The 37-year old state-federal program geared to help the poor and needy is the cause of much tension, worry and debate across the country. Roughly 40 states, at last count, report budget shortfalls, and Medicaid is the program most often cited as being over-budget.

States have launched a variety of responses.

Idaho cut adult dental care, while the Oklahoma House recently backed cutting 22,000 children from Medicaid rolls. South Carolina Gov. Jim Hodges proposed a temporary 2.5 percent cut in overall state spending to counter the state's Medicaid budget shortfall. Elsewhere, Texas officials are considering a yearly $10 fee for people who sign up for Medicaid, and Massachusetts lawmakers have discussed increasing co-payments and limiting access to certain prescription drugs.

"Most of the states are looking to do cost containment or quality initiatives in prescription drugs," says Kim Johnson of the National Association of State Medicaid Directors .

At least 26 states have enacted measures to address rising drug costs in state Medicaid programs in the last 18 months, the National Conference of State Legislatures (NCSL) reports.

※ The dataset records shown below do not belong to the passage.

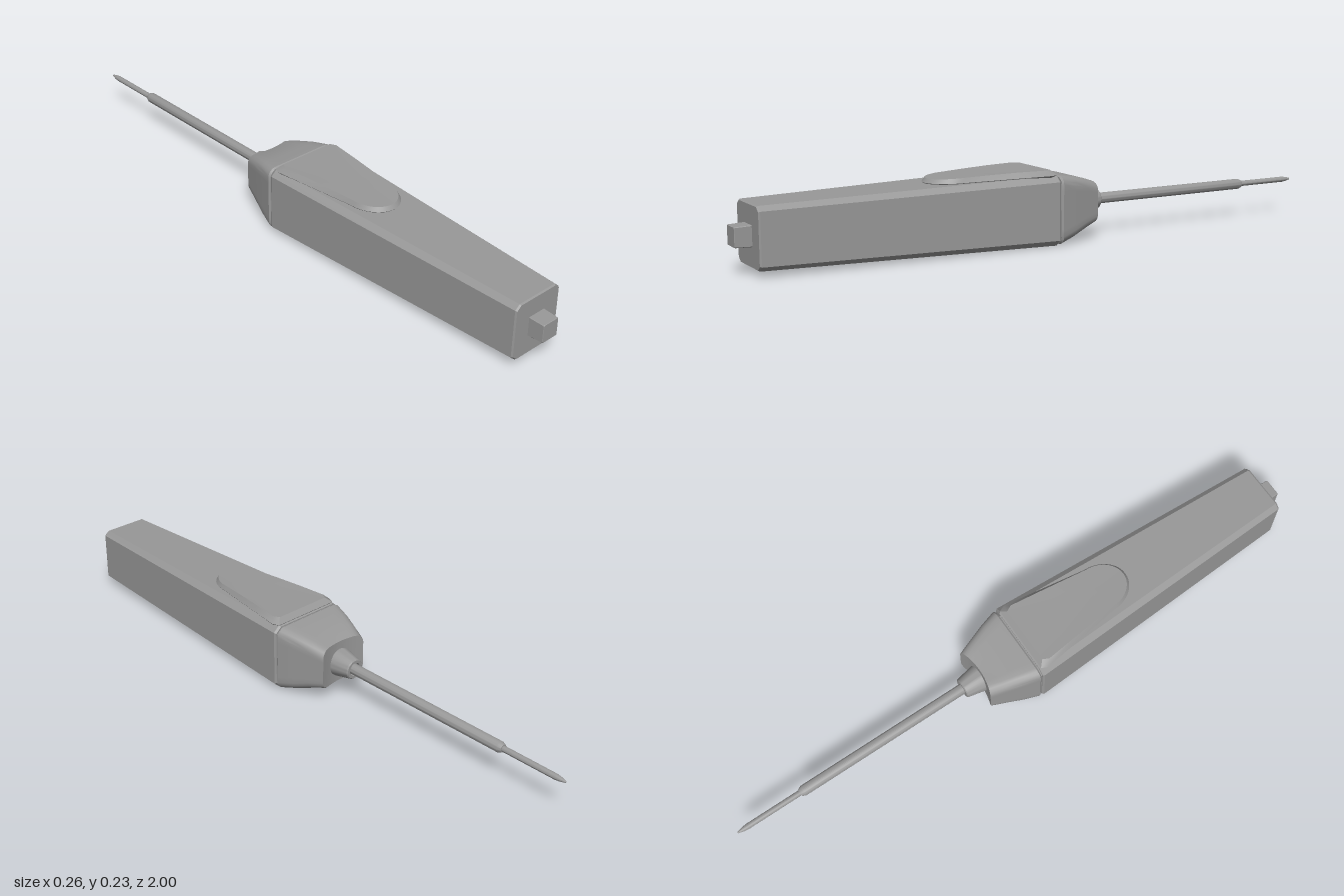
import * as THREE from 'three';
import { toCreasedNormals } from 'three/addons/utils/BufferGeometryUtils.js';

const AXIS_Y = 0.111;
const material = new THREE.MeshStandardMaterial({ color: 0x989898 });

// Skin a stack of rings (each anticlockwise seen from the last end) and cap both ends.
function loft(rings, crease = 0.45) {
  const n = rings[0].length, pos = [], index = [];
  rings.forEach(r => r.forEach(p => pos.push(p.x, p.y, p.z)));
  for (let i = 0; i < rings.length - 1; i++) {
    for (let j = 0; j < n; j++) {
      const a = i * n + j, b = i * n + (j + 1) % n;
      index.push(a, b, b + n, a, b + n, a + n);
    }
  }
  [0, rings.length - 1].forEach((k, end) => {
    const c = new THREE.Vector3();
    rings[k].forEach(p => c.addScaledVector(p, 1 / n));
    const ci = pos.length / 3;
    pos.push(c.x, c.y, c.z);
    for (let j = 0; j < n; j++) {
      const a = k * n + j, b = k * n + (j + 1) % n;
      if (end) index.push(ci, a, b); else index.push(ci, b, a);
    }
  });
  const g = new THREE.BufferGeometry();
  g.setAttribute('position', new THREE.Float32BufferAttribute(pos, 3));
  g.setIndex(index);
  return toCreasedNormals(g, crease);
}

// Rectangle with cut (arc = 1) or rounded (arc > 1) corners; sub splits the straight edges.
function section(z, w, y0, y1, cx, cy, arc = 1, sub = 1) {
  const corners = [[1, -1], [1, 1], [-1, 1], [-1, -1]], pts = [];
  corners.forEach(([sx, sy], k) => {
    const y = sy > 0 ? y1 - cy : y0 + cy;
    for (let s = 0; s <= arc; s++) {
      const t = (k - 1 + s / arc) * Math.PI / 2;
      pts.push(new THREE.Vector3(sx * (w - cx) + cx * Math.cos(t), y + cy * Math.sin(t), z));
    }
  });
  const out = [];
  pts.forEach((p, i) => {
    out.push(p);
    const q = pts[(i + 1) % pts.length];
    if (i % (arc + 1) === arc) for (let s = 1; s < sub; s++) out.push(p.clone().lerp(q, s / sub));
  });
  return out;
}

// Outline of the thumb pad: wide at the nose end, round at the other, with height given along z.
function padOutline(half, zBack, zRound, rEnd, zEnd, height) {
  const pts = [];
  const add = (x, z) => pts.push(new THREE.Vector3(x, height(z), z));
  for (let i = 0; i <= 20; i++) {
    const t = Math.PI + i / 20 * Math.PI;
    add(rEnd * Math.cos(t), zRound - (zEnd - zRound) * Math.sin(t));
  }
  const side = [0.3, 0.6, 0.93].map(t => [THREE.MathUtils.lerp(rEnd, half, t), THREE.MathUtils.lerp(zRound, zBack, t)]);
  side.forEach(([x, z]) => add(x, z));
  add(half - 0.012, zBack);
  add(-half + 0.012, zBack);
  side.reverse().forEach(([x, z]) => add(-x, z));
  return pts;
}

export function createModel() {
  const root = new THREE.Group();
  const add = (name, geometry) => {
    const m = new THREE.Mesh(geometry, material);
    m.name = name;
    root.add(m);
  };

  // Tapered handle with cut corners
  add('handle', loft([
    section(0.012, 0.127, 0.003, 0.212, 0.02, 0.018),
    section(0.018, 0.131, 0.0, 0.215, 0.02, 0.018),
    section(0.945, 0.087, 0.018, 0.2, 0.016, 0.014),
    section(0.95, 0.084, 0.021, 0.197, 0.015, 0.013),
  ], 0.2));

  // Recessed joint between handle and nose
  add('jointGroove', loft([
    section(-0.01, 0.124, 0.007, 0.209, 0.022, 0.02),
    section(0.03, 0.124, 0.007, 0.209, 0.022, 0.02),
  ], 0.2));

  // Nose with a slightly hollowed end face
  const noseEnd = k => section(0, 0.084, 0.047, 0.181, 0.028, 0.026, 4, 8).map(p => {
    const x = p.x * k;
    return new THREE.Vector3(x, AXIS_Y + (p.y - AXIS_Y) * k, -0.134 - 0.016 * (x / 0.084) ** 2);
  });
  add('nose', loft([
    noseEnd(0.05), noseEnd(0.35), noseEnd(0.7), noseEnd(1),
    section(-0.1, 0.1, 0.034, 0.194, 0.028, 0.026, 4, 8),
    section(-0.05, 0.116, 0.017, 0.206, 0.029, 0.026, 4, 8),
    section(0.003, 0.13, 0.002, 0.214, 0.03, 0.026, 4, 8),
    section(0.008, 0.126, 0.005, 0.211, 0.03, 0.026, 4, 8),
  ], 0.5));

  // Raised thumb pad
  const topY = z => 0.232 - 0.009 * Math.max(0, (z - 0.1) / 0.3) ** 1.5;
  add('thumbPad', loft([
    padOutline(0.108, 0.024, 0.31, 0.072, 0.4, () => 0.2),
    padOutline(0.123, 0.016, 0.31, 0.08, 0.409, z => 0.217 - 0.015 * z),
    padOutline(0.106, 0.032, 0.31, 0.073, 0.4, topY),
  ], 0.6));

  // Peg at the handle end
  add('endPeg', loft([
    section(0.94, 0.031, 0.079, 0.141, 0.002, 0.002),
    section(0.998, 0.029, 0.081, 0.139, 0.002, 0.002),
    section(1.0, 0.028, 0.082, 0.138, 0.002, 0.002),
  ], 0.2));

  // Turned collar and stepped probe, profile given as [radius, distance towards the tip]
  const turned = (name, profile) => {
    const g = new THREE.LatheGeometry(profile.map(([r, d]) => new THREE.Vector2(r, d)), 32);
    g.rotateX(-Math.PI / 2).translate(0, AXIS_Y, 0);
    add(name, toCreasedNormals(g, 0.5));
  };
  turned('collar', [[0, 0.12], [0.045, 0.12], [0.044, 0.14], [0.032, 0.197], [0.029, 0.2], [0.021, 0.2], [0.02, 0.19], [0, 0.19]]);
  turned('shaft', [[0, 0.18], [0.017, 0.18], [0.017, 0.77], [0.012, 0.782], [0, 0.782]]);
  turned('tip', [[0, 0.77], [0.009, 0.77], [0.009, 0.965], [0.007, 0.98], [0.003, 0.997], [0, 1]]);

  return root;
}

Some state laws, deemed heavy-handed by the pharmaceutical industry, are already being challenged in court. Florida and Michigan created preferred drug lists, meaning doctors have to get an okay from the state before prescribing some drugs.

Other statestaking a slower approachwant to study ways to better manage costs for prescription drug programs.

Whatever the cost-cutting maneuver, legislators say it hasn't been an easy year. In Idaho, where lawmakers trimmed adult dental care benefits, officials are already talking about revisiting the cutbacks.

"Some of the budgets, I just felt so badly about having to make the cuts. But I didn't have a single person call me up and say, I want you to raise my taxes,'" says Rep. Frances Field, a Republican and vice chair of the Idaho Legislature's joint budget committee.

Field says despite cuts in the public schools' budget and technical school programs, officials don't really know how much they'll save. "There's a limit to what you can spend and that's what you have to look at. The last time (this happened) we raised the sales tax. That may be the way we have to go next year, but I'd hate to have to do that," she says.

Some policy experts say federal officials should increase the amount of money they're putting into the program.

"When we hit a recession, the government should raise the (federal) matching rate for states," says Diane Rowland, executive director of the Kaiser Commission on Medicaid and the Uninsured . Medicaid is a state-federal match program, with the federal government contributing from 50 to 83 cents for every dollar.

The National Governors Association continues to push for an increase in the federal share of dollars for Medicaid in hopes of bringing states some fiscal relief. Seven of the nation's governors recently (5/7) joined U.S. Sens. Susan Collins (R-Maine) and Ben Nelson (D-Nebraska) to support federal legislation that would increase the federal match to the tune of $3.8 billion and create a $4.6 billion health care and social services grant.

State lawmakers would certainly welcome a little extra cash.

"In the past few years we have been over-budget for Medicaid or we have dipped into funds to prevent a shortfall," says New Mexico state Sen. Dede Feldman, a Democrat who chairs a legislative task force looking at ways to curb Medicaid costs.

Feldman says officials would like to boost teacher salaries, beef up early childhood education programs and provide better school-based mental health services. But none of the issues can be addressed because of the high price of Medicaid.

"We have to make some judgment calls and prioritize values and that's very difficult when you have so many needs in a poor state like New Mexico," she says.